When I immatriculated at Stockholm University 50 years ago, I chose chemistry as my first subject. I learnt, among other things, that science is about abstract concepts, experiments and precise observations. We spent months weighing substances, calibrating pipettes and calculating errors of measurement.
But what lingers most strongly in my memory is that chemistry was also an intensely sensuous discipline (today, maybe it’s all learnt in front of the computer screen?).
All the senses were involved. I vividly remember the beautiful colours of some of the (mostly organic) stuffs we produced and the click-click-click sounds of the Geiger counter. But most of all I remember the experience of smell.
As I remember it, all substances we used and produced smelled of something. Ammonia, hydrochloric acid, nitrous gases, bromine, hydrogen sulphide, and a whole array of carboxylic acids, ethers, aldehydes and ketones — it was a continuous bombardement with specific smells, many of them pleasant and sometimes dangerous, some foul but nonetheless often harmless, at least in small concentrations. (note 1)
The lasting impression in my memory is not the specific smells of specific substances, however. What I remember best is the unspecific smell atmosphere (note 2) of the laboratory — ranging from a vague sense of bakelite plastic and vacuum tubes in the physical chemistry room to the heavily odorous organic chemistry lab, which even the most efficient fume hoods couldn’t remove and which impregnated our lab coats and underwear.
That experience of vague smell atmospheres has followed me throughout life. I am very much aware of the vague, yet specific, odourous impression of other peoples’ homes, of restaurants, schools, pharmacies, inner-city streets, suburbs, forests, etc.
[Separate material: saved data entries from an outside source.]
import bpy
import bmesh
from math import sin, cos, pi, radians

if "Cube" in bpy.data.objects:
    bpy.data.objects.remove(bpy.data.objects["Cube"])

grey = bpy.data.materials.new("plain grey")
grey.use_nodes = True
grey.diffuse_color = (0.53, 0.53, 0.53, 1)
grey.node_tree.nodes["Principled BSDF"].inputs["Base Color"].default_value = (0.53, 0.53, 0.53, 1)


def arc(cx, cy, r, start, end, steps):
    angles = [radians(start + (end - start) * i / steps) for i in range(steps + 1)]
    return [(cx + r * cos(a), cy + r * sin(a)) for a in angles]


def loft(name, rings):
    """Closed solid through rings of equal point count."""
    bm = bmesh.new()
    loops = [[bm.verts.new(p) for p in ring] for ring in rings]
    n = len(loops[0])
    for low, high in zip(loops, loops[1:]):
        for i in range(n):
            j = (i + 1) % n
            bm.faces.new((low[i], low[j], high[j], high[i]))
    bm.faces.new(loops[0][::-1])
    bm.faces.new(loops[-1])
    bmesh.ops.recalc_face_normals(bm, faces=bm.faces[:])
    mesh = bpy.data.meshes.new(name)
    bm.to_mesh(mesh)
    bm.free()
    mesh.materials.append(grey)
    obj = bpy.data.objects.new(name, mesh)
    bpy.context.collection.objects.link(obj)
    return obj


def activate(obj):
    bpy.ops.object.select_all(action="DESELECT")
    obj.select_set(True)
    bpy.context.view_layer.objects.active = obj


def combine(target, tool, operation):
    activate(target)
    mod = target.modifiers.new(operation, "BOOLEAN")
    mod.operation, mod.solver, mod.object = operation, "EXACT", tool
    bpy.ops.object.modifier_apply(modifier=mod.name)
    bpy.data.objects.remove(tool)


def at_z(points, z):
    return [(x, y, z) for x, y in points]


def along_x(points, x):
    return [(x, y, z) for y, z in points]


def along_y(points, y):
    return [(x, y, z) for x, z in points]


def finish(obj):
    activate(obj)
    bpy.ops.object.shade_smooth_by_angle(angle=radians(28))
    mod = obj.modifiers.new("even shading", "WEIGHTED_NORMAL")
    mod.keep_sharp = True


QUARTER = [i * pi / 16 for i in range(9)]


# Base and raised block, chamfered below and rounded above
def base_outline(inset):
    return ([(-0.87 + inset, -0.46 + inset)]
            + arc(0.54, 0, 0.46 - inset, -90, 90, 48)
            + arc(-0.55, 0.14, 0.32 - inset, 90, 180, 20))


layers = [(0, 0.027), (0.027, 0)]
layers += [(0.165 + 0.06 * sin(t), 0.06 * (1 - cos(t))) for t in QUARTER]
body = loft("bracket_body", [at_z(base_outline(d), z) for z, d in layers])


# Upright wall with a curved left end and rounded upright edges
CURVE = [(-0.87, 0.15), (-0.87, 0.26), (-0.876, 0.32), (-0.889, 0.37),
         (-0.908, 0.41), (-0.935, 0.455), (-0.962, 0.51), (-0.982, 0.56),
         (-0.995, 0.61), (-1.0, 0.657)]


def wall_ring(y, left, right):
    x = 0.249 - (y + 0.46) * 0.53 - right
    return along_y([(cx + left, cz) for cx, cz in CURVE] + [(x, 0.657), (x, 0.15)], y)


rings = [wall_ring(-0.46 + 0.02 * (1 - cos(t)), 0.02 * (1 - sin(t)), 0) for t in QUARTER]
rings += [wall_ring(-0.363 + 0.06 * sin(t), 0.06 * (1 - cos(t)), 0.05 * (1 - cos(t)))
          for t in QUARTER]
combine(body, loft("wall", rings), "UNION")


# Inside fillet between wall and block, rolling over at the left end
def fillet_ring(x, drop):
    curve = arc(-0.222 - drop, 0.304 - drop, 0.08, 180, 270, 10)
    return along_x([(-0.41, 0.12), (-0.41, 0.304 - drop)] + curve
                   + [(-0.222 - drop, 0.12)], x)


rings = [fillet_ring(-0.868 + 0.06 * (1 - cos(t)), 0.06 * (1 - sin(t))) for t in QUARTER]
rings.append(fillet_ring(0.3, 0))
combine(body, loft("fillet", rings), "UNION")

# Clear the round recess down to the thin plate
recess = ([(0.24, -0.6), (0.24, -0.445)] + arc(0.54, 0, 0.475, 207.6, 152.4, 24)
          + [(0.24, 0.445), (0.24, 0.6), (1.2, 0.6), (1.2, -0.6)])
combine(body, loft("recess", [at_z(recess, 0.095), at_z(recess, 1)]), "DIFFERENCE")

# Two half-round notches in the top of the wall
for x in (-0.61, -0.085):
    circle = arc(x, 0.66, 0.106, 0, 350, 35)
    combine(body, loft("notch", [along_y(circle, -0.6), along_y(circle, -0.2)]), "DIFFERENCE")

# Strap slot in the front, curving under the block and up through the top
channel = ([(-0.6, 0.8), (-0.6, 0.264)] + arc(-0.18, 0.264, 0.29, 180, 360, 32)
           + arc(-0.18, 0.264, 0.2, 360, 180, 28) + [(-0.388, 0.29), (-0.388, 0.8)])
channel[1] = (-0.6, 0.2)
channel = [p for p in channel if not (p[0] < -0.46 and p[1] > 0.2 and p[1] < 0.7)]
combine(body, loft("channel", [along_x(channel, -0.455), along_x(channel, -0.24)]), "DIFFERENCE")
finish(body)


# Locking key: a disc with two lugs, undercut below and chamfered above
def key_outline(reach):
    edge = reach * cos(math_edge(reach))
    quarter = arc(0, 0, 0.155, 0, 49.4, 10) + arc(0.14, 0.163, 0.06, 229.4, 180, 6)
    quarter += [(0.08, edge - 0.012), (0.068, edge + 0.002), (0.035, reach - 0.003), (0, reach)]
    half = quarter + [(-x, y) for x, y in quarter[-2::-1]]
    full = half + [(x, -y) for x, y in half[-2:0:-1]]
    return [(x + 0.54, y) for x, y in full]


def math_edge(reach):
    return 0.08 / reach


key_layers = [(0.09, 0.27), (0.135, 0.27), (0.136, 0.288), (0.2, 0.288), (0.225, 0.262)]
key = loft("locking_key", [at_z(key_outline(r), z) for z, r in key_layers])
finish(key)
Would it be possible to write a memoir that focuses on my experience of smell atmospheres? Something akin to the fictional scent-focused biography of Jean-Baptiste Grenouille that Patrick Süskind outlined in Das Parfum. Not a fictional story and not focused on specific odours, but more in the form of an autobiographical report of my life in terms of the different kinds smell atmospheres I have encountered throughout life.
Would a smell memoir be too monotonous? Too emasculated? Too vague and too short?
Probably. But it would nevertheless be interesting to develop the notion of the atmospheric qualities of memory further. To my best knowledge, the notion of atmospheric smell as a dimension of our memory of the past has not been treated in the literature (whereas memories of specific smells are of course a commonplace topic, not least due to Marcel Proust’s famous Madeleine cake experience and its impact on subsequent generations of scholars).
Any ideas how to proceed?
1. Smell in the chemistry lab has been discussed by others; for example, David Lowe has written about the smell in contemporary organic chemistry labs, and historical aspects of smell in the chemistry laboratory has been studied by the Uppsala historian of science Anders Lundgren.
2. It was my former PhD student Anette Stenslund who made me aware of the phenomenological concept of ‘atmosphere’ and smell as a component of the sensuous ‘atmosphere’.
(photo credit: https://www.spiegel.de/international/zeitgeist/joy-milne-can-smell-parkinson-s-before-it-is-diagnosed-a-1295601.html